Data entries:
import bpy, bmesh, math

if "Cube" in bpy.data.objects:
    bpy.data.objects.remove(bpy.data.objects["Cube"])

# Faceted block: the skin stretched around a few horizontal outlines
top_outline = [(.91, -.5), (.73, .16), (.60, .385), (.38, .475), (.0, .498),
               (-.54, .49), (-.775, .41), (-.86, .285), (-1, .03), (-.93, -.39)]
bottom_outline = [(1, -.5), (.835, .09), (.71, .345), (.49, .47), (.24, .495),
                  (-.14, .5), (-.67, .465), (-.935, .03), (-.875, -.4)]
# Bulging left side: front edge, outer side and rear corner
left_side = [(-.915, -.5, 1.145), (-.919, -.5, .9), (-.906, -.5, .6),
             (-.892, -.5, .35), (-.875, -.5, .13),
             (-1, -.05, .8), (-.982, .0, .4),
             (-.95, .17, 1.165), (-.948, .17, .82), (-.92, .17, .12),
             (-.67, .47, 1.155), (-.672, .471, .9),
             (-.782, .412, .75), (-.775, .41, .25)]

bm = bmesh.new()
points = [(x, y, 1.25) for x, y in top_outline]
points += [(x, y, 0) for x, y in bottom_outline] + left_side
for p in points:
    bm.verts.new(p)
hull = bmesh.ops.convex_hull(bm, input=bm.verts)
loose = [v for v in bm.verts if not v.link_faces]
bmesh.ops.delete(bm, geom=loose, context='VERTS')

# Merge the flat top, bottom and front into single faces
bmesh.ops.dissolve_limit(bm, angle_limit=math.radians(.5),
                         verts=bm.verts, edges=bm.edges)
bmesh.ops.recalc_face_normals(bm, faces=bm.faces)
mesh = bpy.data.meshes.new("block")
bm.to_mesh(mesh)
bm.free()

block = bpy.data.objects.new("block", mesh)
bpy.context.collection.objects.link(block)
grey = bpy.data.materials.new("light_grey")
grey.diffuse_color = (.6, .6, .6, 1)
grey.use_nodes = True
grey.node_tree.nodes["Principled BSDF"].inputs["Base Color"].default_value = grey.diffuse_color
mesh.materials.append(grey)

==

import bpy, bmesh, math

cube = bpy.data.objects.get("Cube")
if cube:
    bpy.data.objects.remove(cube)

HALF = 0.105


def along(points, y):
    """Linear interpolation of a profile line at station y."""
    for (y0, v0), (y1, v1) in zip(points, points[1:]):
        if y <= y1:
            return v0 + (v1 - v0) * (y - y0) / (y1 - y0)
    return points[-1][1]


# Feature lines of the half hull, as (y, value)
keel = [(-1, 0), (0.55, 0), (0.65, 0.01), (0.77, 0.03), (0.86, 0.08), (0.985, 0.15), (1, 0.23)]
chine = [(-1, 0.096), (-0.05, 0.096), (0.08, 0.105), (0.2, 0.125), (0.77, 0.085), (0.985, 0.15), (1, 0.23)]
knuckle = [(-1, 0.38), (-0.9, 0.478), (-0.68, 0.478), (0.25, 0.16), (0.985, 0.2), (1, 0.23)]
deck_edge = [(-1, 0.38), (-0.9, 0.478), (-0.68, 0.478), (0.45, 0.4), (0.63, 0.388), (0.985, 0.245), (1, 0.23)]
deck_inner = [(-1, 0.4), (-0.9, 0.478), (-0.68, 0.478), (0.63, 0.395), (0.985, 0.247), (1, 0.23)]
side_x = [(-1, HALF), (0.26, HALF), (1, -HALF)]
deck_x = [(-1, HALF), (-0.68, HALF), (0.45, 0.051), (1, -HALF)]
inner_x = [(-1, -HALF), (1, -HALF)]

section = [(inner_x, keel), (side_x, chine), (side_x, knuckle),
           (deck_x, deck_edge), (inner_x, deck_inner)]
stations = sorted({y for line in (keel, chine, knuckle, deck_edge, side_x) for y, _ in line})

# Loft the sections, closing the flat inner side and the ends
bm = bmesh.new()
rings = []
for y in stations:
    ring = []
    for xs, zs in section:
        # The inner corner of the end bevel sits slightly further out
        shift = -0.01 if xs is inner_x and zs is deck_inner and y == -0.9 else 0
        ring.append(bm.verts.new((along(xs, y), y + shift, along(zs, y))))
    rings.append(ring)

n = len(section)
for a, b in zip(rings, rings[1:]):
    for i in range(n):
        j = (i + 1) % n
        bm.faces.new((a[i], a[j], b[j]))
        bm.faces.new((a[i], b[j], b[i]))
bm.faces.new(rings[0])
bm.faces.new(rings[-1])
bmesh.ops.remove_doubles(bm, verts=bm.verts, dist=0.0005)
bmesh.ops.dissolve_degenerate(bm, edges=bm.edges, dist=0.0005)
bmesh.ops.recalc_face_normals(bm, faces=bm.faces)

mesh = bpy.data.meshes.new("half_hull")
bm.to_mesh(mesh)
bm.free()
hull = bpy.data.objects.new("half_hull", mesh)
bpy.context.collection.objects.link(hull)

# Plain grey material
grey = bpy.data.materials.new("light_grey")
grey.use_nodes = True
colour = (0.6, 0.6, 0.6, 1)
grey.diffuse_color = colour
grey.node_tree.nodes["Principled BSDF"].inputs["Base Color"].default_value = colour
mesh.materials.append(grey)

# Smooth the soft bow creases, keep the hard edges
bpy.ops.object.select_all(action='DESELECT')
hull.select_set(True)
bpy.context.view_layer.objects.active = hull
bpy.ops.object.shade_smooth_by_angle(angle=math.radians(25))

--

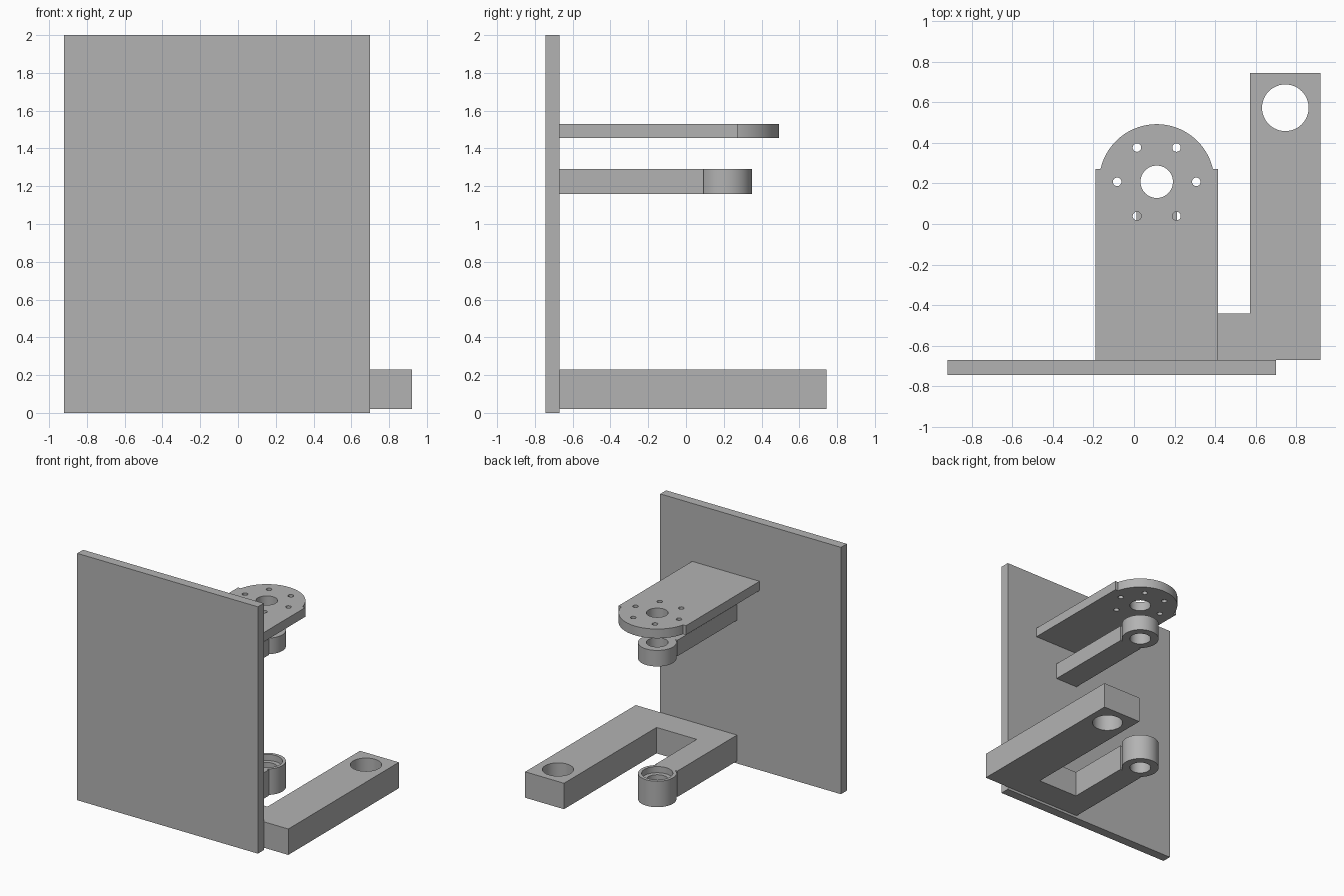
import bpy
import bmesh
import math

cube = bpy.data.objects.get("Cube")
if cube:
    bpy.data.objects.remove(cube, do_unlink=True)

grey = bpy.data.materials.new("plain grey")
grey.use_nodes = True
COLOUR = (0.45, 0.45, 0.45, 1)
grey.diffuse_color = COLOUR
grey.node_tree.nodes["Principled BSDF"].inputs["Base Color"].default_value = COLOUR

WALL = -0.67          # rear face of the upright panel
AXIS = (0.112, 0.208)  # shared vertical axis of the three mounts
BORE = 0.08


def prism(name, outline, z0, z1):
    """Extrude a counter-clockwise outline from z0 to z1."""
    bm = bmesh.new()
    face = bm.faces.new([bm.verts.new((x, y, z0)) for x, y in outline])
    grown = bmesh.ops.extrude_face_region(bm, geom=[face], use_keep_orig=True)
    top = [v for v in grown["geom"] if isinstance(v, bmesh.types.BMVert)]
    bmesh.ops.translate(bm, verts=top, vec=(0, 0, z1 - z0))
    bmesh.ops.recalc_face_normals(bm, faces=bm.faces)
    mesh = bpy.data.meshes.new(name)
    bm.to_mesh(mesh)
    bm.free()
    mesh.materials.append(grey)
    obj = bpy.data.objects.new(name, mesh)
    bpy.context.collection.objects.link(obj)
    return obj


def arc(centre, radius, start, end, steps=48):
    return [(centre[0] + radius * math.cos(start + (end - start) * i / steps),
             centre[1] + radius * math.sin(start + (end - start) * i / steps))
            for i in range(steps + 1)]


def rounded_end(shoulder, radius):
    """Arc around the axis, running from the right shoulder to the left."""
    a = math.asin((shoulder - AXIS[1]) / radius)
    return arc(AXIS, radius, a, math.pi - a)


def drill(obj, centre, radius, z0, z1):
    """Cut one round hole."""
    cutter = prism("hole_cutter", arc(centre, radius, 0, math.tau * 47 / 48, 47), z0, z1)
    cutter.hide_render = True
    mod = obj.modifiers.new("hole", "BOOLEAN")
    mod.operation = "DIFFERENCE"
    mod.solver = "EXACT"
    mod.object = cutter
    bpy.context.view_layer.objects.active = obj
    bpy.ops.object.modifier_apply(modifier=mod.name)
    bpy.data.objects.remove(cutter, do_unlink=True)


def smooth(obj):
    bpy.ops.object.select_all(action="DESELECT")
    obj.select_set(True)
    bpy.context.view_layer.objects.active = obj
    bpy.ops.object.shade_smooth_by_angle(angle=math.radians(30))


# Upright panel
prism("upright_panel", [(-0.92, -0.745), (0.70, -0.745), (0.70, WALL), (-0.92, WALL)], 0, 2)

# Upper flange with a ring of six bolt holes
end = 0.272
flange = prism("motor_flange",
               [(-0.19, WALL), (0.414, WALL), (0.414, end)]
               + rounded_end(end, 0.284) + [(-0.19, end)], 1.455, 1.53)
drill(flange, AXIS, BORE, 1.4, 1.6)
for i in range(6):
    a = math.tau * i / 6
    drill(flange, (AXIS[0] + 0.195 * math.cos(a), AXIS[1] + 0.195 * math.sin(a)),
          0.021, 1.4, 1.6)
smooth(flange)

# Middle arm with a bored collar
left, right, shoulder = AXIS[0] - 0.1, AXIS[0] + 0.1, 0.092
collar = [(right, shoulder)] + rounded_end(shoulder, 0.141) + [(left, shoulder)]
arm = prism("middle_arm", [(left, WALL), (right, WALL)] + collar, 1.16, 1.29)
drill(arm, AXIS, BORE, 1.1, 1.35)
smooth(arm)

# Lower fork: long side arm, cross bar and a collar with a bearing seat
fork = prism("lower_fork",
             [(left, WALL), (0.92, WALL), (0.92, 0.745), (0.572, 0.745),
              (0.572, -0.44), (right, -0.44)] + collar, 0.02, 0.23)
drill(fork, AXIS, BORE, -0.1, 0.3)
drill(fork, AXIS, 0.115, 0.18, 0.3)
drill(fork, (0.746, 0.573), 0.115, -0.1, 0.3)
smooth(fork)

_Exercise aim_. Your answer should consist of each line of the data above in which the word "context" occurs.

_Response box_.
bmesh.ops.delete(bm, geom=loose, context='VERTS')
bpy.context.collection.objects.link(block)
bpy.context.collection.objects.link(hull)
bpy.context.view_layer.objects.active = hull
    bpy.context.collection.objects.link(obj)
    bpy.context.view_layer.objects.active = obj
    bpy.context.view_layer.objects.active = obj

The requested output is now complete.